Nightbreed, Clive Barker, Cabal, David Cronenberg, Monsters of Midian

Midian Group photo – thanks to Occupy Midian Facebook group

The essence of Cabal’s story was adapted into the movie Nightbreed, the new title which is actually a collective term for the monsters. A ‘troubled young man’™ named Boon is gradually drawn to their hiding spot through a series of strange dreams, and his psychiatrist (played with cool creepiness by director David Cronenberg) seems to be hiding some rather dark secrets of his own. The ancient secrets of Midian will soon be revealed to a terrified human populace, but who is truly monstrous is up for some debate.

When Nightbreed was first screened in 1990, it was heavily mutilated by the studios, and rumours proliferated of a more extensive, intelligent, and downright better cut that was a bit more faithful to the book. This ‘Cabal Cut’ was finally glimpsed at Frightfest London in 2012 and other screenings can be tracked down here.

Now, the wonderful website following the re-released cut, Occupy Midian, continues to post information about this elusive beast. Until Nightbreed’s better self gets released in its full glory on blu-ray and DVD, it’s well worth looking out for a screening of this cut at a film festival.

The Eyeball is keeping its lashes crossed that soon the Cabal Cut will pop up in the UK again – and is still annoyed about missing it at Frightfest last year. Until the Cabal Cut is made widely available, there’s still an uncut Region 1 DVD of the 1990 version out there, and the book to enjoy. But do check out the movie. Monsters are awesome.

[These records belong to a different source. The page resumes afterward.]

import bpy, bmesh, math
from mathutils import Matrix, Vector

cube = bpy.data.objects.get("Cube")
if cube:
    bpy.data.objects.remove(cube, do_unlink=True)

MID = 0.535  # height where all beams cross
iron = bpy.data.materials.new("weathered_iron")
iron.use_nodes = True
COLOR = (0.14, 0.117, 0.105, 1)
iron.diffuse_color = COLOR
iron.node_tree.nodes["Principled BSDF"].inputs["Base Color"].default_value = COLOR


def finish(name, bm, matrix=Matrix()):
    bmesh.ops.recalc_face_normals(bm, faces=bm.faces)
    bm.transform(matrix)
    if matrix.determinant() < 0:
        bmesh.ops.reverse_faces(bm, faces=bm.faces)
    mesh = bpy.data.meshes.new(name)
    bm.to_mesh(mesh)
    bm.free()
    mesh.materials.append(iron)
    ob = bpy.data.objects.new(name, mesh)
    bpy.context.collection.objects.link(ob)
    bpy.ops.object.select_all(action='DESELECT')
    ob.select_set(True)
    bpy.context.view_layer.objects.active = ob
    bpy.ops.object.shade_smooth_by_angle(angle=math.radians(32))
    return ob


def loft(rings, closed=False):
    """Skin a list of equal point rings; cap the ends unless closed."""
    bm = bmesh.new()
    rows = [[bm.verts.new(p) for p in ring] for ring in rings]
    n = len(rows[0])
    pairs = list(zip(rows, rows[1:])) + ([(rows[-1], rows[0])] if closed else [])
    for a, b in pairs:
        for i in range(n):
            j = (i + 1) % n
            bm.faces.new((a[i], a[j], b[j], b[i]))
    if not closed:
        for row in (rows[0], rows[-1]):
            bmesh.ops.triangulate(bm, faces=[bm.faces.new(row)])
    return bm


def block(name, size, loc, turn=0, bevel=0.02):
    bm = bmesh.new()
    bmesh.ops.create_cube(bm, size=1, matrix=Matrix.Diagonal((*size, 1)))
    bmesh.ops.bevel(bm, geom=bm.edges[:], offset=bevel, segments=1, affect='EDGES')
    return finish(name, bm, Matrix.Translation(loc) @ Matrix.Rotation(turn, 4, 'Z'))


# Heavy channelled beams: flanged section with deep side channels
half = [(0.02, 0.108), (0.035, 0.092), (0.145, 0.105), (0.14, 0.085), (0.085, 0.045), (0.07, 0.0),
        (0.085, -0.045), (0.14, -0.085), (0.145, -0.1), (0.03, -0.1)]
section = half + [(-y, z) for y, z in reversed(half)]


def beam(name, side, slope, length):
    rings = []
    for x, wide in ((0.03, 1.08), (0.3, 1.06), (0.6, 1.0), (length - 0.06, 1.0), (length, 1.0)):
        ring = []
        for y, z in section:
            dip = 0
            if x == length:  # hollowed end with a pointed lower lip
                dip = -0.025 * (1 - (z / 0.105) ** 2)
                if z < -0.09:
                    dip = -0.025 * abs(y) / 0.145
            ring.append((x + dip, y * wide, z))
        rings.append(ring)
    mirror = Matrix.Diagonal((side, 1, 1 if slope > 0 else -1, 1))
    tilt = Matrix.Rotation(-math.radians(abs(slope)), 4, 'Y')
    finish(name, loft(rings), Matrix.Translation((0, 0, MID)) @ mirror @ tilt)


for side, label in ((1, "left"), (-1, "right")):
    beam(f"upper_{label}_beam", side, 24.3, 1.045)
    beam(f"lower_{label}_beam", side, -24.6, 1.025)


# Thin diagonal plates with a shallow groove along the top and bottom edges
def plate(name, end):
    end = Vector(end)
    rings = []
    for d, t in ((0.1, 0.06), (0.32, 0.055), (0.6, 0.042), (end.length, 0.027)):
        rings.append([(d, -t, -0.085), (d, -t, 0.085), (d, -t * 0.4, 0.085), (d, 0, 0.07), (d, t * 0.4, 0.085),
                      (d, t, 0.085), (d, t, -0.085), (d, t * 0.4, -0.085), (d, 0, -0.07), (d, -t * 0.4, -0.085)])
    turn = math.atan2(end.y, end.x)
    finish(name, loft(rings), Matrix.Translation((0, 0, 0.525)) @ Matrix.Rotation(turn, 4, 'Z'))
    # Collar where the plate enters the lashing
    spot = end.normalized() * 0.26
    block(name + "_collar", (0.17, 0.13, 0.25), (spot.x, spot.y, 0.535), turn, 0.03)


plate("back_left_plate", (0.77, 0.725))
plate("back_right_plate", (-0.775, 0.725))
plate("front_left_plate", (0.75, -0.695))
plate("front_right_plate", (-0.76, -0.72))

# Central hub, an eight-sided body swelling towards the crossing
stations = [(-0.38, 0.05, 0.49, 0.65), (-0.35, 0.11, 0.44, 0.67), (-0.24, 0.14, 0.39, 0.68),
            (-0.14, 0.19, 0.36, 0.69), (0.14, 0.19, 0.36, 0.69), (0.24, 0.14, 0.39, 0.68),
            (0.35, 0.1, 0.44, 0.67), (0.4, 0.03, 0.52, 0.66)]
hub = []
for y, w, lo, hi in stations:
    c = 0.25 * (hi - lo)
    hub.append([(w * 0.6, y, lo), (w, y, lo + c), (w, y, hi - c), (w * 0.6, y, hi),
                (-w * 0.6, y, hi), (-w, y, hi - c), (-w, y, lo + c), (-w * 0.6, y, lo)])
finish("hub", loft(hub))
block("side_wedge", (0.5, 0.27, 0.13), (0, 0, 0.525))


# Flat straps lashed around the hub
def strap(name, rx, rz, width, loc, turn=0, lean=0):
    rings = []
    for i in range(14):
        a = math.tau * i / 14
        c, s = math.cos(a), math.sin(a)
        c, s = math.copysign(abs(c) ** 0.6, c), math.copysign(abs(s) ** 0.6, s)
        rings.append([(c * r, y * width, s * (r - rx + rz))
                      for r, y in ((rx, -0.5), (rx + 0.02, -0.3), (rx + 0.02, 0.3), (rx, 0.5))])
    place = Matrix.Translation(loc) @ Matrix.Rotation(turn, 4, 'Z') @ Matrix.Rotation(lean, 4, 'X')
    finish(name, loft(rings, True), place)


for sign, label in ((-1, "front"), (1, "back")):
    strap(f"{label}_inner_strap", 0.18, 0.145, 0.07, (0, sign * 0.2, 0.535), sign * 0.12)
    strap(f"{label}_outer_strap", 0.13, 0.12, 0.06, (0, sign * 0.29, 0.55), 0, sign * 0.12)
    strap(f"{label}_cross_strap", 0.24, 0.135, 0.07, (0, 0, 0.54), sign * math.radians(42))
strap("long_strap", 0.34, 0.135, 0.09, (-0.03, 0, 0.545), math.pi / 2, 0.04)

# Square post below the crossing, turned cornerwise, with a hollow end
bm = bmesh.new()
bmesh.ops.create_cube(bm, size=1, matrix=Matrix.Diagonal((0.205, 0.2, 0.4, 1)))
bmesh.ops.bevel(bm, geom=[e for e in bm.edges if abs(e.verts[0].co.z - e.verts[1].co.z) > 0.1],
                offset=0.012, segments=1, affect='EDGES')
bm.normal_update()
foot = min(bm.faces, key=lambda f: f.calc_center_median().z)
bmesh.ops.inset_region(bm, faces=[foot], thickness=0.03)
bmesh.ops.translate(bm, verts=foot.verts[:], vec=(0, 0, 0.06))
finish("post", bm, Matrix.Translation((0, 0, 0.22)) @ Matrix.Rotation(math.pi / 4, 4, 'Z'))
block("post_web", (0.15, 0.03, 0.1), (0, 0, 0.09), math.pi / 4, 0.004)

Midian is waiting.

Occupy Midian petition for reissue of the Cabal Cut on FacebookTwitteripetition.

Beautiful monsters

Beautiful monsters